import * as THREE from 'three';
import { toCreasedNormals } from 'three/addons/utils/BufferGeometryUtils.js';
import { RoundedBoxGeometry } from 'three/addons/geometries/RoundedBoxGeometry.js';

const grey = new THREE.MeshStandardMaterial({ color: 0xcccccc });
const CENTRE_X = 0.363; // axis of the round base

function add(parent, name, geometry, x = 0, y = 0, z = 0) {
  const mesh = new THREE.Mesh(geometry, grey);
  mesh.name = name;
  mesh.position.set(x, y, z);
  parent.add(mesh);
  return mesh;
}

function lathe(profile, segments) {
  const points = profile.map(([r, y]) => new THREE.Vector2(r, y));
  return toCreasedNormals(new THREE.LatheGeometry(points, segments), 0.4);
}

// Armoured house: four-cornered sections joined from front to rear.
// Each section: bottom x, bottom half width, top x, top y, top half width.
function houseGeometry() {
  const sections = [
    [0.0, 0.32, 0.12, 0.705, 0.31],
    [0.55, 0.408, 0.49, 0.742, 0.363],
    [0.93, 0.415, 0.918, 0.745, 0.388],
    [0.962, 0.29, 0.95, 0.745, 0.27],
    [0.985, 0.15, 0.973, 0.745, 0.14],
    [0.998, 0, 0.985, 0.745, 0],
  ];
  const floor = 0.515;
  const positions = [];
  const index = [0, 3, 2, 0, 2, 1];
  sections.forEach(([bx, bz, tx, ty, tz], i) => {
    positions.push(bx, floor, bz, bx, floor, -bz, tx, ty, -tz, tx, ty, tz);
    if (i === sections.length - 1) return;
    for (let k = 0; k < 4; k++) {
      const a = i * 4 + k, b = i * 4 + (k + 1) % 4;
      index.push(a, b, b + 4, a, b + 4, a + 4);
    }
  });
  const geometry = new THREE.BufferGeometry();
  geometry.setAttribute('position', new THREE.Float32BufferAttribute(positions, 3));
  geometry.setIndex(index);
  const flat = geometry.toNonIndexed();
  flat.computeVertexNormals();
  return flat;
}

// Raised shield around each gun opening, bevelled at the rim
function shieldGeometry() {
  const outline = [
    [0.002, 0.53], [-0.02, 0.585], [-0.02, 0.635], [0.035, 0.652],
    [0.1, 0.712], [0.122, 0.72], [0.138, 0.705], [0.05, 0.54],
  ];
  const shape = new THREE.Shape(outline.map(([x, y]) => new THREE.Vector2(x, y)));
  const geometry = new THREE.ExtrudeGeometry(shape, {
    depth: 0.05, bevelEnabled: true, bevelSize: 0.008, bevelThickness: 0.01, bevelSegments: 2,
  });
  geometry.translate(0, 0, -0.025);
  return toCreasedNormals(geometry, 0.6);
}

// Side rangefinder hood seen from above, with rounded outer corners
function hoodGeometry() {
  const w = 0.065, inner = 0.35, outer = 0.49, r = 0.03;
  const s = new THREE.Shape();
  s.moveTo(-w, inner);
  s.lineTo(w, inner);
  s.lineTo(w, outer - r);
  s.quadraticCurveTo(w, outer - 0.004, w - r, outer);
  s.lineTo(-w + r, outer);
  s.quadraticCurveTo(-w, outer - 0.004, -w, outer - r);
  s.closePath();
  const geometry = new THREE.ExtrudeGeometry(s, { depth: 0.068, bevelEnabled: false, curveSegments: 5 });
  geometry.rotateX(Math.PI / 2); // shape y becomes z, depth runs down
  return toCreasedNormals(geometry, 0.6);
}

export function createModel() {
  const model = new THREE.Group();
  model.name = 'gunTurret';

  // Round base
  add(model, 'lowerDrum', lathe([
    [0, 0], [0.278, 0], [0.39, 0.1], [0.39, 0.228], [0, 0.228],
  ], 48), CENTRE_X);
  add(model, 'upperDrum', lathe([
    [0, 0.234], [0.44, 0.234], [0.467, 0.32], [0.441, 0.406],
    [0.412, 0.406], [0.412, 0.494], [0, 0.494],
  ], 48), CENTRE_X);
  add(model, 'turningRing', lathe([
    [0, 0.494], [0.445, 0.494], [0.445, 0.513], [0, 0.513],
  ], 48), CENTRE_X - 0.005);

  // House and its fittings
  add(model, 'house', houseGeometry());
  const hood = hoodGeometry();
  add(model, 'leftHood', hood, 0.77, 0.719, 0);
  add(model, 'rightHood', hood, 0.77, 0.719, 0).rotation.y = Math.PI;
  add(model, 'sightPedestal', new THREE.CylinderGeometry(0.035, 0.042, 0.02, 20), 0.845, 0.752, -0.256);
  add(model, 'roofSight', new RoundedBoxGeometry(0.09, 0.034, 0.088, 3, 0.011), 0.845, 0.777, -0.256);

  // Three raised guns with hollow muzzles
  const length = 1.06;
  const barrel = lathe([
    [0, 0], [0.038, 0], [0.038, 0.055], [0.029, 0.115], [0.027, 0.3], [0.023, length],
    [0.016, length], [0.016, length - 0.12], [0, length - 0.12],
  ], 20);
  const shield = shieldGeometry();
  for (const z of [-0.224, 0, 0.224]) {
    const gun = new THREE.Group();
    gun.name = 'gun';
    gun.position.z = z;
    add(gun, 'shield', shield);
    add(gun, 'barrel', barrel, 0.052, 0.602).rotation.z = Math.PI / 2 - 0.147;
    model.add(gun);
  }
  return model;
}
---
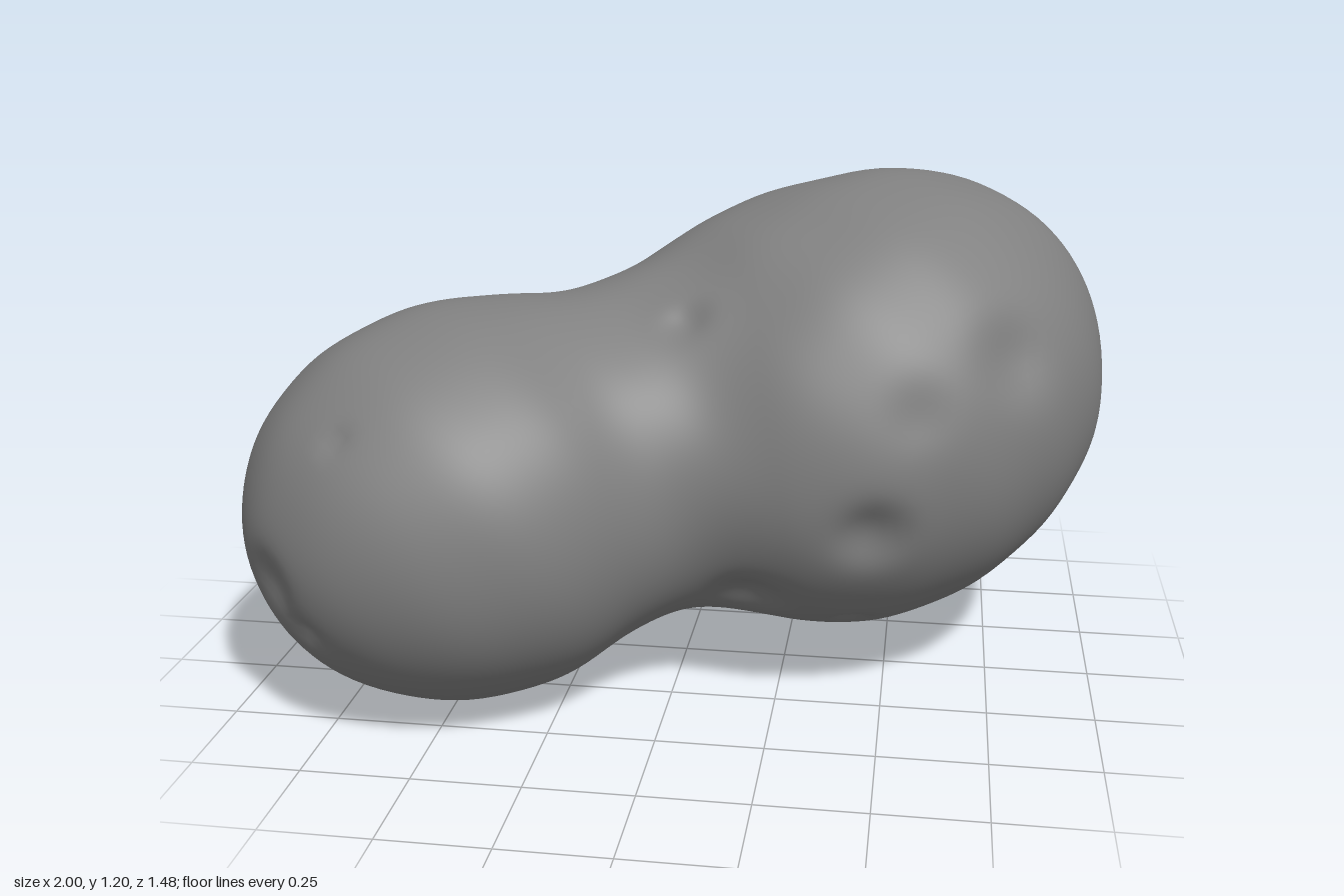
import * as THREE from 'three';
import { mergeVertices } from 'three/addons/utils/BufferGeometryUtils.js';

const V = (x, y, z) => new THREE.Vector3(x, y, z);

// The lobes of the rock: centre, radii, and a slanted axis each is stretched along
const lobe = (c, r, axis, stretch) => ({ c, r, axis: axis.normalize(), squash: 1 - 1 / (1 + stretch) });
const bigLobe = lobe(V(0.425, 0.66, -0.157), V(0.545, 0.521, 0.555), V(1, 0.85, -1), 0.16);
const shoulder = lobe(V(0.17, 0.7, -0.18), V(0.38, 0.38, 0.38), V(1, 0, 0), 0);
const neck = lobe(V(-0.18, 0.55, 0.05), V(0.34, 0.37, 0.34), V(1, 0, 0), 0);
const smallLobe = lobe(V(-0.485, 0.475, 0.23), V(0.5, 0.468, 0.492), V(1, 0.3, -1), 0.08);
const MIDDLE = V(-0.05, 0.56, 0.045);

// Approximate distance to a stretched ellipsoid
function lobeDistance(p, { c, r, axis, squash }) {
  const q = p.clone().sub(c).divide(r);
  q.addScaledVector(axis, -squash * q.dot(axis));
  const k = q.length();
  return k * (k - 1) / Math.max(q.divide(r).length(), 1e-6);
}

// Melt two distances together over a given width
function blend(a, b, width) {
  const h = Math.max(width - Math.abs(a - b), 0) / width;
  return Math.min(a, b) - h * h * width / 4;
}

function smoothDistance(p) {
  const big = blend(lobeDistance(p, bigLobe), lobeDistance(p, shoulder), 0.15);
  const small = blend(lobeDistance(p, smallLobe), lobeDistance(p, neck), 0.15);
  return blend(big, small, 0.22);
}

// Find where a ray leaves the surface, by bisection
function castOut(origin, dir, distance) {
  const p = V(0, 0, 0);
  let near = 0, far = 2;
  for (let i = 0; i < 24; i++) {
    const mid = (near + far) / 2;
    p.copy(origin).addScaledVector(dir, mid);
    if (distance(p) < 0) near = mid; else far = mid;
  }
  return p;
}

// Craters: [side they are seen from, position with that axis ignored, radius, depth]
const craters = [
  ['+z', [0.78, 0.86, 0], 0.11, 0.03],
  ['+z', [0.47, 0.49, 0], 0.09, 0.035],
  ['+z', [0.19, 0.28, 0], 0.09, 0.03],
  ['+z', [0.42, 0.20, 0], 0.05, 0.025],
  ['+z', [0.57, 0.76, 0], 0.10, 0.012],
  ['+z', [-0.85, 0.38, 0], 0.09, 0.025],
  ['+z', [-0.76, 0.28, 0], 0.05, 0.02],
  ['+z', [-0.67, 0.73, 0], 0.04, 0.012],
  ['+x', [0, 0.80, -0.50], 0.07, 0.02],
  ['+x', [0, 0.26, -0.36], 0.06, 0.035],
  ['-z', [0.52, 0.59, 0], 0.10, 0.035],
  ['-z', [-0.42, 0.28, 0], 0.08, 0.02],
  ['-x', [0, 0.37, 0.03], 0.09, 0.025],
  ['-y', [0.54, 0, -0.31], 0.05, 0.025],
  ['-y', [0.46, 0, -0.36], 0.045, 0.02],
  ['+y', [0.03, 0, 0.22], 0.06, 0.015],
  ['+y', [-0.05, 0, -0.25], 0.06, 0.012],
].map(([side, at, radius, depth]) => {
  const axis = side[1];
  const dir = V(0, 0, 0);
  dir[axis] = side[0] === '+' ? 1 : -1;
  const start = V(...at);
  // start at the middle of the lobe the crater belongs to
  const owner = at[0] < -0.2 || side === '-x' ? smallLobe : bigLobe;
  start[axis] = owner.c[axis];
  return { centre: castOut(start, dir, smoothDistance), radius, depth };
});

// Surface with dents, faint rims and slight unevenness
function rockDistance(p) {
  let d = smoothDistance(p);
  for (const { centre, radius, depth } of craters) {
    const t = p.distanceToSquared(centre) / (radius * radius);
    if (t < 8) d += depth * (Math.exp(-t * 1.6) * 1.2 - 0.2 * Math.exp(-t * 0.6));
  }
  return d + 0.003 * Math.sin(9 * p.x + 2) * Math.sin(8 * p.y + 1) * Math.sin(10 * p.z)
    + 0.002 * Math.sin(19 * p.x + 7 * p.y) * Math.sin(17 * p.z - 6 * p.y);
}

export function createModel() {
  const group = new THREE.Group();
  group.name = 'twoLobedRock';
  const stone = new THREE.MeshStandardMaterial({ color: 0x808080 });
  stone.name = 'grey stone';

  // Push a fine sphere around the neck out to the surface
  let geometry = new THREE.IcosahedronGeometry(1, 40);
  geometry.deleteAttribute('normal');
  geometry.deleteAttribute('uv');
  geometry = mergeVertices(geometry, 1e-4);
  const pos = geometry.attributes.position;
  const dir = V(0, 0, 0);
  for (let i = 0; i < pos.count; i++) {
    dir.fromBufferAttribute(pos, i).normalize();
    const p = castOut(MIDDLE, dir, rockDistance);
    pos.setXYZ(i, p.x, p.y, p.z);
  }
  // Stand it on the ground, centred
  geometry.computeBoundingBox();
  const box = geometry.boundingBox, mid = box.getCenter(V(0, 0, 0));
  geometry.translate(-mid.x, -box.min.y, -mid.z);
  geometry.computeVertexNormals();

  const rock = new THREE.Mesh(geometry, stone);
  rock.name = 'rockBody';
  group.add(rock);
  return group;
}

> _INSTRUCTIONS FOR THE TASK_
Go through the listing above and return every line where the word "function" occurs.

> _SOLUTION TO THE PROBLEM_
function add(parent, name, geometry, x = 0, y = 0, z = 0) {
function lathe(profile, segments) {
function houseGeometry() {
function shieldGeometry() {
function hoodGeometry() {
export function createModel() {
function lobeDistance(p, { c, r, axis, squash }) {
function blend(a, b, width) {
function smoothDistance(p) {
function castOut(origin, dir, distance) {
function rockDistance(p) {
export function createModel() {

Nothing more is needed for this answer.